Two years later, in 1999, the band released its first new studio album in almost a decade: Brave New World. The album received a lukewarm reception, sold very slowly, and the single, "Everything Is Cool", failed to chart. Once again, during work on the album, personality conflicts drove the band members apart. While Tommy Shaw and James Young's material followed a hard rock vein, Dennis DeYoung's penchant for Broadway styles infuriated his bandmates, and the dramatic differences in styles were evident on Brave New World. Arguments over which songs to release as singles, the album's artwork, the track sequencing, and the omission of DeYoung's vocals and keyboards from many of the Shaw/JY tracks fueled the fire. The band was further hindered by a viral illness contracted by DeYoung which temporarily made his eyes sensitive to light. DeYoung asked his bandmates to delay touring. Chuck Panozzo left the band in 1998 after revealing to his bandmates that he was gay and battling HIV. His public explanation came in 2001 at the annual Human Rights Campaign banquet. Later that year, DeYoung was permanently replaced by Lawrence Gowan, though no official statement regarding a firing or replacement had been made. As a result of the replacement, DeYoung filed a lawsuit, charging that the remaining members of the band were using the Styx name without his consent, and he in turn was countersued by Shaw & JY for using the billing of "Dennis DeYoung, the voice of Styx" in his solo concerts. The suit was eventually settled on the grounds that DeYoung could bill himself as "performing the music of Styx" or "formerly of Styx", but not as "the voice of Styx", and Styx continued on with Shaw & JY at the helm.

With Chuck Panozzo focusing on his health concerns, Glen Burtnik returned to fill Chuck's bass duties, with Chuck participating on a part-time basis, sitting in as his health permitted. Styx's new lineup released several live albums and released the studio album Cyclorama in February, 2003, which reached #127 on the Billboard 200 album charts. Styx toured extensively during this period and released additional live albums. Burtnik left Styx in 2003 and recorded a solo album, Welcome to Hollywood. He was replaced by Ricky Phillips, formerly of The Babys and Bad English. DeYoung continued his solo career by re-arranging and performing his Styx hits with a symphony orchestra. In 2005, DeYoung released a CD of re-recorded Styx hits from a solo concert with a symphony orchestra (titled The Music of Styx - Live with Symphony Orchestra. The album also contained three new DeYoung songs. DeYoung's CD became a modest hit in Canada, selling 30,000 copies there.

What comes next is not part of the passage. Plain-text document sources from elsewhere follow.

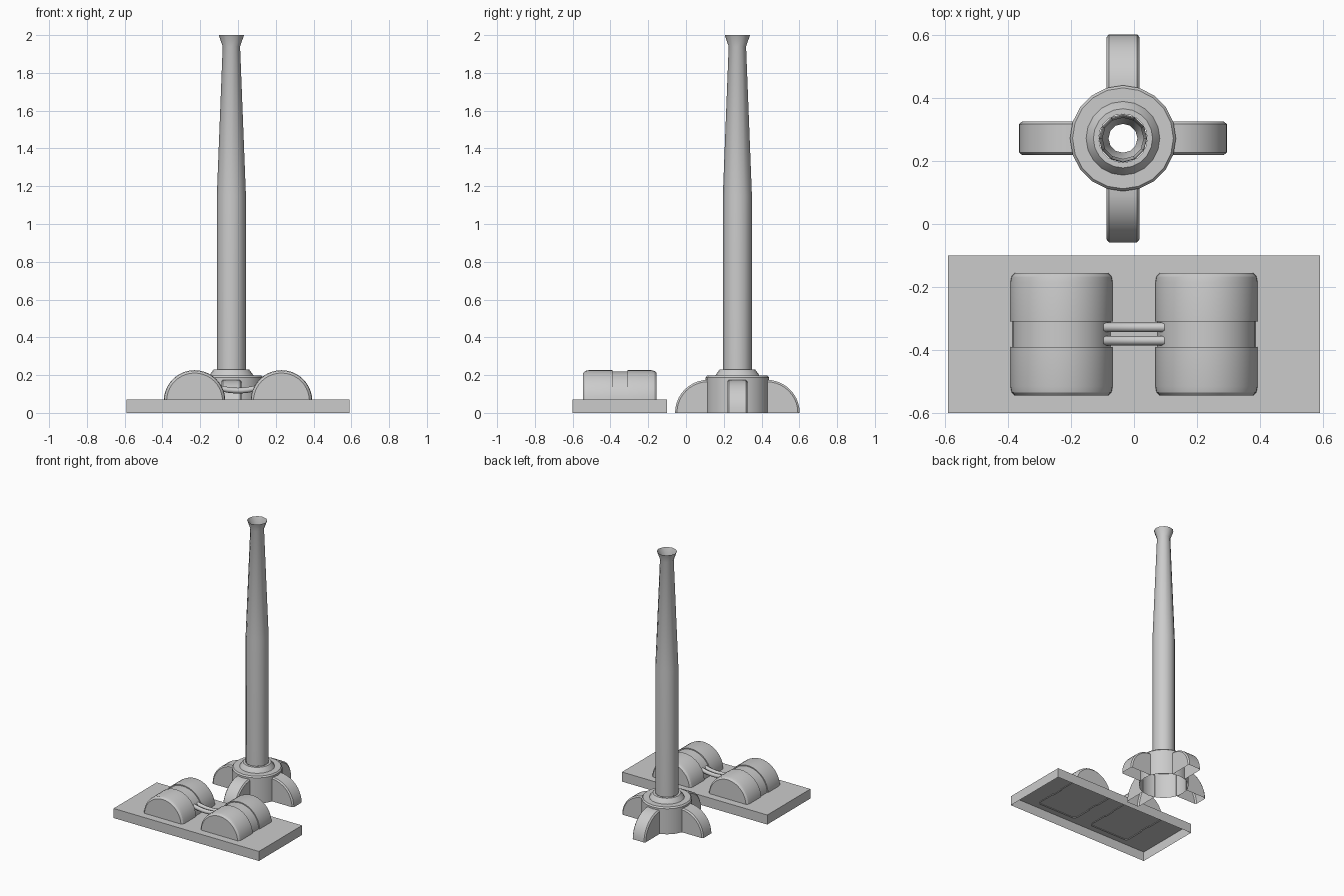
import bpy, bmesh
from math import cos, sin, pi, radians
from mathutils import Matrix

if "Cube" in bpy.data.objects:
    bpy.data.objects.remove(bpy.data.objects["Cube"])

CX, CY = -0.035, 0.272      # chimney axis


def finish(bm, name, smooth=True):
    bmesh.ops.recalc_face_normals(bm, faces=bm.faces)
    me = bpy.data.meshes.new(name)
    bm.to_mesh(me)
    bm.free()
    ob = bpy.data.objects.new(name, me)
    bpy.context.collection.objects.link(ob)
    if smooth:
        bpy.ops.object.select_all(action='DESELECT')
        ob.select_set(True)
        bpy.context.view_layer.objects.active = ob
        bpy.ops.object.shade_smooth_by_angle(angle=radians(32))
    return ob


def skin(bm, rings, closed):
    for a, b in zip(rings, rings[1:]):
        n = len(a)
        for i in range(n if closed else n - 1):
            j = (i + 1) % n
            bm.faces.new((a[i], a[j], b[j], b[i]))


def lathe(name, profile, sides):
    """Open shell of revolution about the chimney axis."""
    bm = bmesh.new()
    rings = [[bm.verts.new((CX + r * cos(2 * pi * i / sides),
                            CY + r * sin(2 * pi * i / sides), z))
              for i in range(sides)] for r, z in profile]
    skin(bm, rings, True)
    return finish(bm, name)


def arc_block(name, sections, angle, steps, matrix):
    """Rounded block: arcs of given radius stacked along y, open underneath."""
    bm = bmesh.new()
    rings = [[bm.verts.new((r * cos(angle * i / steps), y,
                            r * sin(angle * i / steps)))
              for i in range(steps + 1)] for y, r in sections]
    skin(bm, rings, False)
    for ring, (y, r) in ((rings[0], sections[0]), (rings[-1], sections[-1])):
        if angle < pi - 0.01:
            bm.faces.new(ring + [bm.verts.new((0, y, 0))])
        else:
            bm.faces.new(ring)
    bm.transform(matrix)
    return finish(bm, name)


# Plinth, open underneath
bm = bmesh.new()
bmesh.ops.create_cube(bm, size=1, matrix=Matrix.Translation((0, -0.35, 0.035))
                      @ Matrix.Diagonal((1.18, 0.5, 0.07, 1)))
bm.faces.ensure_lookup_table()
low = min(bm.faces, key=lambda f: f.calc_center_median().z)
bmesh.ops.delete(bm, geom=[low], context='FACES_ONLY')
finish(bm, "plinth", False)

# Two tanks with a recessed middle band and bevelled ends
half = [(0.04, 0.156), (0.04, 0.163), (0.165, 0.163),
        (0.184, 0.159), (0.195, 0.148)]
tank = [(-y, r) for y, r in reversed(half)] + half
for side, x in (("left", -0.23), ("right", 0.23)):
    arc_block(side + "_tank", tank, pi, 20,
              Matrix.Translation((x, -0.35, 0.063)))

# Two sagging pipes linking the tanks
for n, y in enumerate((-0.328, -0.37)):
    cu = bpy.data.curves.new("link_pipe", 'CURVE')
    cu.dimensions = '3D'
    cu.bevel_depth = 0.015
    cu.bevel_resolution = 2
    cu.use_fill_caps = True
    sp = cu.splines.new('POLY')
    sp.points.add(8)
    for i, p in enumerate(sp.points):
        t = i / 4 - 1
        p.co = (0.1 * t, y, 0.118 + 0.014 * t * t, 1)
    ob = bpy.data.objects.new("link_pipe_%d" % (n + 1), cu)
    bpy.context.collection.objects.link(ob)
    bpy.ops.object.select_all(action='DESELECT')
    ob.select_set(True)
    bpy.context.view_layer.objects.active = ob
    bpy.ops.object.convert(target='MESH')
    bpy.ops.object.shade_smooth_by_angle(angle=radians(50))

# Chimney base drum and collar
lathe("chimney_base", [(0.168, 0), (0.168, 0.187), (0.160, 0.197),
                       (0.117, 0.197)], 20)
lathe("chimney_collar", [(0.117, 0.197), (0.112, 0.206), (0.094, 0.230),
                         (0.077, 0.230)], 20)

# Hollow shaft with tapered top and flared mouth
lathe("chimney_shaft", [(0.077, 0.230), (0.077, 1.15), (0.046, 1.94),
                        (0.067, 2.0)], 12)

# Four buttress legs
leg = [(-0.053, 0.165), (-0.045, 0.175), (0.045, 0.175), (0.053, 0.165)]
for k in range(4):
    arc_block("buttress_%d" % (k + 1), leg, pi / 2, 10,
              Matrix.Translation((CX, CY, 0)) @ Matrix.Rotation(k * pi / 2, 4, 'Z')
              @ Matrix.Translation((0.155, 0, 0)))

As of April 21, 2006, according to the RIAA (Recording Industry Association of America) which awards artists and groups gold/platinum status, Styx ranks number 127 with 17.5 million records sold within the United States. The blurb on Amazon.com about Chuck Panozzo's book "The Grand Illusion: Love, Lies, and My Life with Styx" states that Styx has sold over 54 million records, providing another conflicting sales figure.

On April 16, 2007, Def Leppard announced a 2007 Tour|50-date, which includes Styx and Foreigner as supporting acts. As of August 27, 2007 Dennis DeYoung's single "100 Years From Now" was #1 on Quebec's Top 100. On October 16, 2007 Styx received the "Lifetime Achievement Award" from IEBA (International Entertainment Buyers Association) in Nashville, Tennessee.

From Wikipedia, the free encyclopedia

Official Homepage: www.styxworld.com

 A l b u m s

Styx II (Euroton Records, 1973)
The Serpent is Rising (Euroton Records, 1974)
Best of Styx (RCA Records, 1979)
Return to Paradise (CMC Records, 1997)